- _Aim of the exercise_
Examine the data line by line and report how many lines include the word "return", with no additional output.

(Plain-text document sources)
══════
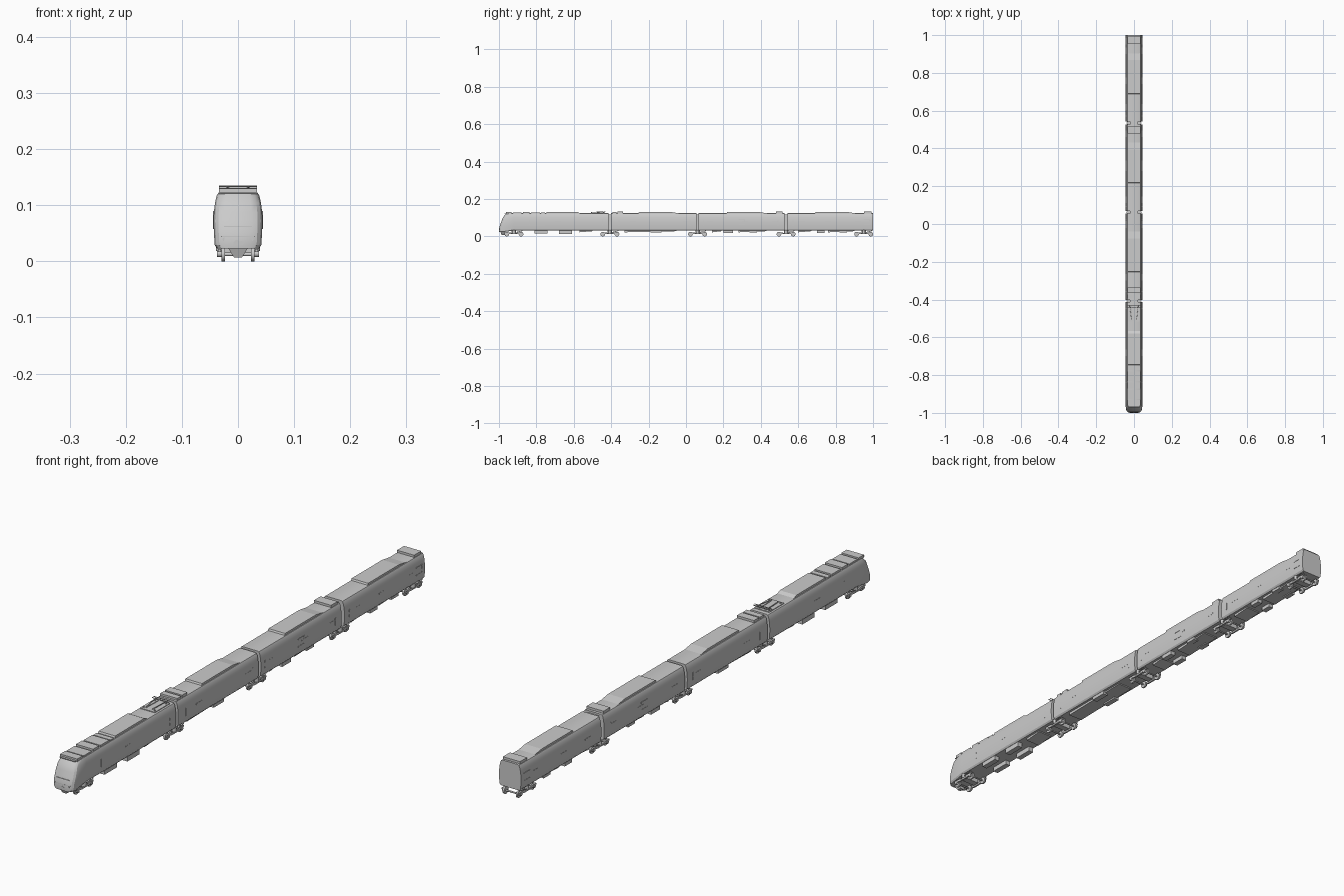
import bpy, bmesh, math
from mathutils import Vector

if "Cube" in bpy.data.objects:
    bpy.data.objects.remove(bpy.data.objects["Cube"])


def finish(name, bm, smooth=0):
    bmesh.ops.recalc_face_normals(bm, faces=bm.faces)
    me = bpy.data.meshes.new(name)
    bm.to_mesh(me)
    bm.free()
    ob = bpy.data.objects.new(name, me)
    bpy.context.collection.objects.link(ob)
    if smooth:
        bpy.context.view_layer.objects.active = ob
        ob.select_set(True)
        bpy.ops.object.shade_smooth_by_angle(angle=math.radians(smooth))
        ob.select_set(False)
    return ob


def box(name, x0, x1, y0, y1, z0, z1):
    bm = bmesh.new()
    bmesh.ops.create_cube(bm, size=1)
    for v in bm.verts:
        v.co = Vector(((x0 + x1) / 2 + v.co.x * (x1 - x0), (y0 + y1) / 2 + v.co.y * (y1 - y0),
                       (z0 + z1) / 2 + v.co.z * (z1 - z0)))
    return finish(name, bm)


def pair(name, x0, x1, *rest):
    box(name + "_right", x0, x1, *rest)
    box(name + "_left", -x1, -x0, *rest)


def profile_x(name, pts, x0, x1, inset=0.0):
    """Extrude a (y, z) profile across x."""
    bm = bmesh.new()
    f = bm.faces.new([bm.verts.new((x0, y, z)) for y, z in pts])
    r = bmesh.ops.extrude_face_region(bm, geom=[f])
    bmesh.ops.translate(bm, vec=(x1 - x0, 0, 0),
                        verts=[g for g in r["geom"] if isinstance(g, bmesh.types.BMVert)])
    return finish(name, bm)


def rod(name, a, b, r, n=16):
    a, b = Vector(a), Vector(b)
    bm = bmesh.new()
    bmesh.ops.create_cone(bm, cap_ends=True, segments=n, radius1=r, radius2=r, depth=(b - a).length)
    q = (b - a).to_track_quat('Z', 'Y')
    for v in bm.verts:
        v.co = q @ v.co + (a + b) / 2
    return finish(name, bm, 40)


# Body cross-section: (half width, height) from floor to roof
SECTION = [(.037, .032), (.0415, .038), (.043, .052), (.0437, .072), (.043, .088),
           (.041, .104), (.038, .117), (.035, .122), (.030, .124)]


def loft(name, rings):
    """Each ring is a list of (half width, y, z) levels; both ends are closed."""
    bm = bmesh.new()
    loops = []
    for ring in rings:
        loops.append([[bm.verts.new((s * w, y, z)) for w, y, z in ring] for s in (-1, 1)])
    n = len(rings[0])
    for (l0, r0), (l1, r1) in zip(loops, loops[1:]):
        for i in range(n - 1):
            bm.faces.new((l0[i], l0[i + 1], l1[i + 1], l1[i]))
            bm.faces.new((r0[i], r0[i + 1], r1[i + 1], r1[i]))
        for i in (0, n - 1):
            bm.faces.new((l0[i], r0[i], r1[i], l1[i]))
    for l, r in (loops[0], loops[-1]):
        for i in range(n - 1):
            bm.faces.new((l[i], r[i], r[i + 1], l[i + 1]))
    return finish(name, bm, 25)


def flat_ring(y):
    return [(w, y, z) for w, z in SECTION]


# Cab car: raked nose, rounded in plan
def nose_ring(back, scale, drop):
    out = []
    for i, (w, z) in enumerate(SECTION):
        z2 = z - drop if i < 2 else z
        rake = .42 * max(0, z - .045) ** 1.04 if z < .11 else .030 + .6 * (z - .11)
        out.append((w * scale, -1 + back + rake, z2))
    return out


loft("cab_car_body", [nose_ring(0, .55, .009), nose_ring(.004, .80, .009), nose_ring(.010, .93, .009),
                      nose_ring(.022, 1, .009), flat_ring(-.92), flat_ring(-.414)])

CARS = [(-.402, .055), (.068, .527), (.543, 1.0)]
for i, (a, b) in enumerate(CARS):
    loft(f"trailer_body_{i + 1}", [flat_ring(a), flat_ring(b)])

# Gangways between cars
for i, (a, b) in enumerate([(-.416, -.400), (.053, .070), (.525, .545)]):
    box(f"gangway_{i + 1}", -.022, .022, a, b, .036, .117)


# Roof equipment
def hump(name, y0, y1, y2):
    profile_x(name, [(y0 - .004, .121), (y0, .130), (y1, .130), (y2, .121)], -.033, .033)


for i, y in enumerate((-.252, .22, .692)):
    hump(f"roof_air_unit_{i + 1}", y, y + .175, y + .23)
hump("cab_car_roof_unit", -.745, -.580, -.560)
for i, (a, b, h) in enumerate([(-.962, -.932, .130), (-.926, -.880, .128), (-.872, -.838, .131), (-.830, -.780, .129),
                               (-.774, -.755, .127), (-.394, -.372, .131), (-.366, -.337, .132),
                               (.48, .517, .132), (.952, .992, .132)]):
    box(f"roof_box_{i + 1}", -.034, .034, a, b, .120, h)

# Pantograph
box("pantograph_base", -.030, .030, -.515, -.430, .122, .1265)
for s in (-1, 1):
    rod("pantograph_lower_arm", (s * .012, -.435, .127), (s * .012, -.505, .129), .0015, 8)
    rod("pantograph_upper_arm", (s * .014, -.505, .129), (s * .022, -.432, .134), .0012, 8)
for y in (-.440, -.430):
    rod("pantograph_contact_strip", (-.034, y, .134), (.034, y, .134), .0015, 8)
for x in (-.022, .022):
    for y in (-.505, -.44):
        rod("roof_insulator", (x, y, .122), (x, y, .130), .003, 10)

# Cab front: windscreen edge, waist trim, lamps, coupler, plough
box("windscreen_top_trim", -.031, .031, -.970, -.960, .121, .1235)
box("waist_trim", -.025, .025, -.9955, -.985, .0615, .063)
box("bumper_trim", -.030, .030, -.9985, -.985, .043, .045)
for s in (-1, 1):
    rod("headlamp", (s * .024, -.9985, .039), (s * .024, -.985, .039), .0035)
    rod("buffer_lamp", (s * .031, -.994, .039), (s * .031, -.98, .039), .0025)
rod("coupler_head", (-.002, -1.0, .032), (-.002, -.98, .032), .006)
rod("coupler_pin", (.006, -1.0, .032), (.006, -.98, .032), .004)
bm = bmesh.new()
front = [bm.verts.new(p) for p in ((-.018, -.992, .024), (.018, -.992, .024), (.007, -.985, .007), (-.007, -.985, .007))]
back = [bm.verts.new((v.co.x, -.968, v.co.z)) for v in front]
bm.faces.new(front)
bm.faces.new(back)
for k in range(4):
    bm.faces.new((front[k], front[(k + 1) % 4], back[(k + 1) % 4], back[k]))
finish("snow_plough", bm)


# Bogies: front, shared ones at the joints, rear
for i, yc in enumerate((-.920, -.407, .062, .535, .950)):
    n = f"bogie_{i + 1}"
    box(n + "_bolster", -.026, .026, yc - .012, yc + .012, .014, .034)
    for s in (-1, 1):
        x0, x1 = sorted((s * .030, s * .036))
        profile_x(n + "_side_frame", [(yc - .048, .017), (yc - .048, .022), (yc - .018, .022), (yc - .013, .018),
                                      (yc + .013, .018), (yc + .018, .022), (yc + .048, .022), (yc + .048, .017),
                                      (yc + .018, .012), (yc - .018, .012)], x0, x1)
        rod(n + "_air_spring", (s * .031, yc, .018), (s * .031, yc, .034), .008)
        rod(n + "_damper", (s * .037, yc + .01, .022), (s * .037, yc + .045, .030), .0015, 8)
    for d in (-.038, .038):
        y = yc + d
        rod(n + "_axle", (-.035, y, .0125), (.035, y, .0125), .003, 12)
        for s in (-1, 1):
            rod(n + "_wheel", (s * .0235, y, .0125), (s * .0295, y, .0125), .0125, 24)
            rod(n + "_axle_box", (s * .029, y, .0135), (s * .037, y, .0135), .006, 12)

# Underfloor equipment
for i, (a, b, z) in enumerate([(-.81, -.74, .016), (-.68, -.61, .014), (-.19, -.13, .020),
                               (.20, .25, .018), (.34, .38, .022), (.70, .74, .019), (.82, .86, .022)]):
    pair(f"underfloor_case_{i + 1}", .016, .036, a, b, z, .034)
for i, (a, b) in enumerate([(-.57, -.50), (-.33, -.05), (.14, .19), (.28, .43), (.60, .67), (.76, .90)]):
    profile_x(f"underfloor_fairing_{i + 1}", [(a, .022), (a, .034), (b, .034), (b, .028)], -.028, .028)

# Side windows, doors and small panels
for i, y in enumerate((-.70, -.30, -.02, .11, .30, .46, .60, .74, .90)):
    pair(f"side_grille_{i + 1}", .0415, .0441, y, y + .035, .074, .079)
for i, y in enumerate((.28, .95)):
    for z in (.060, .087):
        pair(f"window_frame_{i + 1}_rail", .041, .0443, y, y + .035, z, z + .003)
    pair(f"window_frame_{i + 1}_post", .041, .0443, y + .032, y + .036, .060, .090)
for i, y in enumerate((-.84, -.45, -.36, .02, .09, .49, .57)):
    pair(f"door_handle_{i + 1}", .0415, .0442, y, y + .004, .058, .085)

# Set the whole train exactly on the ground plane
bpy.context.view_layer.update()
══════
- _Solution for this problem_
7